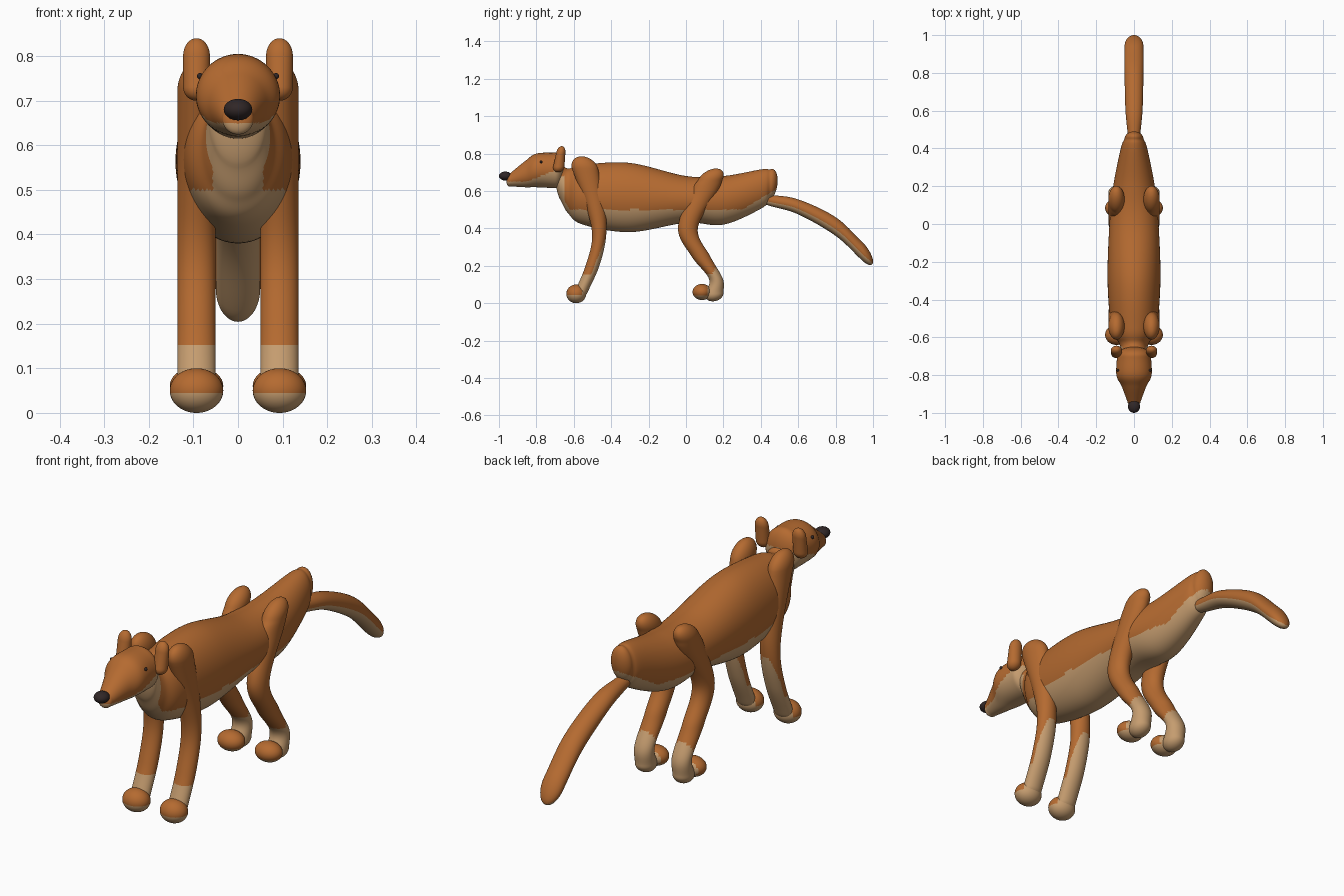
import bpy, bmesh, math
from mathutils import Vector, Matrix

cube = bpy.data.objects.get("Cube")
if cube:
    bpy.data.objects.remove(cube, do_unlink=True)


def material(name, red, green, blue):
    colour = (red, green, blue, 1)
    mat = bpy.data.materials.new(name)
    mat.diffuse_color = colour
    mat.use_nodes = True
    mat.node_tree.nodes["Principled BSDF"].inputs["Base Color"].default_value = colour
    return mat


FUR = material("rust fur", 0.46, 0.145, 0.03)
CREAM = material("cream fur", 0.56, 0.335, 0.16)
DARK = material("dark nose", 0.03, 0.02, 0.02)


def finish(name, mesh, materials, cream_rule=None):
    """Turn the mesh into a smooth object; cream_rule picks the cream faces."""
    bmesh.ops.recalc_face_normals(mesh, faces=mesh.faces)
    for face in mesh.faces:
        face.smooth = True
        if cream_rule and cream_rule(face.calc_center_median(), face.normal):
            face.material_index = 1
    data = bpy.data.meshes.new(name)
    mesh.to_mesh(data)
    mesh.free()
    for mat in materials:
        data.materials.append(mat)
    bpy.context.collection.objects.link(bpy.data.objects.new(name, data))


def spline(stations, steps):
    """Smooth curve through all stations."""
    points = [Vector(station) for station in stations]
    # Mirror the ends so the curve leaves them straight
    before = points[0] * 2 - points[1]
    after = points[-1] * 2 - points[-2]
    padded = [before, *points, after]
    curve = []
    for a, b, c, d in zip(padded, padded[1:], padded[2:], padded[3:]):
        start, end = (c - a) / 2, (d - b) / 2
        for step in range(steps):
            t = step / steps
            ease = t * t * (3 - 2 * t)
            curve.append(b.lerp(c, ease) + start * t * (1 - t) ** 2 - end * t * t * (1 - t))
    return curve + [points[-1]]


def dome(end, inner, length, steps):
    """Rounded end that carries on in the direction of the curve."""
    slope = (end[1] - inner[1]) / (end[0] - inner[0])
    reach = math.copysign(length, end[0] - inner[0])
    rings = []
    for step in range(1, steps):
        angle = math.pi / 2 * step / steps
        move, shrink = reach * math.sin(angle), math.cos(angle)
        rings.append(Vector((end[0] + move, end[1] + slope * move,
                             end[2] * shrink, end[3] * shrink)))
    return rings


def loft(name, axis, stations, domes, cream_rule, x=0, segments=64, steps=12):
    """Stations are (position on axis, centre, half depth, half width)."""
    curve = spline(stations, steps)
    first = dome(curve[0], curve[1], domes[0], steps)
    last = dome(curve[-1], curve[-2], domes[1], steps)
    mesh = bmesh.new()
    rings = []
    for place, centre, depth, width in first[::-1] + curve + last:
        ring = []
        for k in range(segments):
            angle = math.tau * k / segments
            across = x + width * math.cos(angle)
            other = centre + depth * math.sin(angle)
            spot = (across, place, other) if axis == "Y" else (across, other, place)
            ring.append(mesh.verts.new(spot))
        rings.append(ring)
    for ring, following in zip(rings, rings[1:]):
        for k in range(segments):
            mesh.faces.new((ring[k - 1], ring[k], following[k], following[k - 1]))
    mesh.faces.new(rings[0])
    mesh.faces.new(rings[-1])
    finish(name, mesh, [FUR, CREAM], cream_rule)


def upright(name, x, width, stations, domes, cream_rule=None):
    """Upright limb of even width; stations are (height, y, half depth)."""
    loft(name, "Z", [(*station, width) for station in stations], domes, cream_rule, x)


def ball(name, centre, radii, materials, cream_rule=None):
    mesh = bmesh.new()
    bmesh.ops.create_uvsphere(mesh, u_segments=40, v_segments=28, radius=1)
    mesh.transform(Matrix.Translation(centre) @ Matrix.Diagonal((*radii, 1)))
    finish(name, mesh, materials, cream_rule)


# Colour rules
def body_cream(centre, normal):
    bib = centre.y < -0.57 and abs(centre.x) < 0.057
    throat = centre.y < -0.65
    if bib or throat:
        return centre.z < 0.68
    return centre.z < 0.5 + 0.6 * max(0, centre.y - 0.3)


def head_cream(centre, normal):
    return centre.z < 0.65 + 0.4 * max(0, centre.y + 0.85)


def tail_cream(centre, normal):
    return normal.z < -0.3


def front_leg_cream(centre, normal):
    return centre.z < 0.155 + (0.2 * normal.y if normal.y > 0.3 else 0)


def back_leg_cream(centre, normal):
    return centre.z < 0.16 + 0.04 * max(0, normal.y)


# Trunk with neck
loft("body", "Y", [
    (-0.67, 0.65, 0.1, 0.065),
    (-0.63, 0.6, 0.12, 0.08),
    (-0.55, 0.58, 0.16, 0.12),
    (-0.3, 0.565, 0.185, 0.14),
    (0, 0.555, 0.125, 0.13),
    (0.2, 0.55, 0.13, 0.11),
    (0.4, 0.61, 0.105, 0.07),
    (0.45, 0.635, 0.08, 0.05),
], (0.03, 0.04), body_cream, segments=96)

# Head, muzzle and nose
loft("head", "Y", [
    (-0.94, 0.66, 0.035, 0.035),
    (-0.86, 0.69, 0.07, 0.065),
    (-0.8, 0.71, 0.09, 0.093),
    (-0.7, 0.71, 0.095, 0.09),
], (0.02, 0.05), head_cream)
ball("nose", (0, -0.966, 0.68), (0.032, 0.034, 0.024), [DARK])

# Tail
loft("tail", "Y", [
    (0.45, 0.55, 0.03, 0.03),
    (0.6, 0.515, 0.04, 0.045),
    (0.8, 0.41, 0.05, 0.05),
    (0.94, 0.28, 0.05, 0.05),
], (0.05, 0.06), tail_cream)

# Paired parts
for tag, side in (("left", 1), ("right", -1)):
    x = side * 0.093
    upright(f"{tag}_ear", x, 0.03, [(0.73, -0.68, 0.03), (0.8, -0.67, 0.025)], (0.03, 0.04))
    ball(f"{tag}_eye", (side * 0.085, -0.775, 0.755), [0.007] * 3, [DARK])

    # Front leg up to the shoulder hump
    upright(f"{tag}_front_leg", x, 0.043, [
        (0.06, -0.56, 0.035),
        (0.2, -0.5, 0.037),
        (0.35, -0.465, 0.037),
        (0.5, -0.48, 0.05),
        (0.72, -0.54, 0.07),
    ], (0.04, 0.065), front_leg_cream)
    ball(f"{tag}_front_paw", (x, -0.587, 0.05), (0.06, 0.053, 0.05), [FUR, CREAM],
         lambda centre, normal: centre.z < 0.043 or centre.y > -0.555)

    # Back leg from the heel up to the hip hump
    upright(f"{tag}_back_leg", x, 0.043, [
        (0.05, 0.15, 0.05),
        (0.13, 0.16, 0.037),
        (0.25, 0.08, 0.05),
        (0.4, 0.01, 0.053),
        (0.6, 0.1, 0.07),
        (0.66, 0.13, 0.065),
    ], (0.04, 0.06), back_leg_cream)
    ball(f"{tag}_back_paw", (x, 0.085, 0.06), (0.06, 0.05, 0.043), [FUR, CREAM],
         lambda centre, normal: centre.z < 0.04 or centre.y > 0.115)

Problem requirements -> Please give back exactly, and with no pictures, the lines from where the listing above begins through the line containing "face.material_index = 1".

Result ->
import bpy, bmesh, math
from mathutils import Vector, Matrix

cube = bpy.data.objects.get("Cube")
if cube:
    bpy.data.objects.remove(cube, do_unlink=True)


def material(name, red, green, blue):
    colour = (red, green, blue, 1)
    mat = bpy.data.materials.new(name)
    mat.diffuse_color = colour
    mat.use_nodes = True
    mat.node_tree.nodes["Principled BSDF"].inputs["Base Color"].default_value = colour
    return mat


FUR = material("rust fur", 0.46, 0.145, 0.03)
CREAM = material("cream fur", 0.56, 0.335, 0.16)
DARK = material("dark nose", 0.03, 0.02, 0.02)


def finish(name, mesh, materials, cream_rule=None):
    """Turn the mesh into a smooth object; cream_rule picks the cream faces."""
    bmesh.ops.recalc_face_normals(mesh, faces=mesh.faces)
    for face in mesh.faces:
        face.smooth = True
        if cream_rule and cream_rule(face.calc_center_median(), face.normal):
            face.material_index = 1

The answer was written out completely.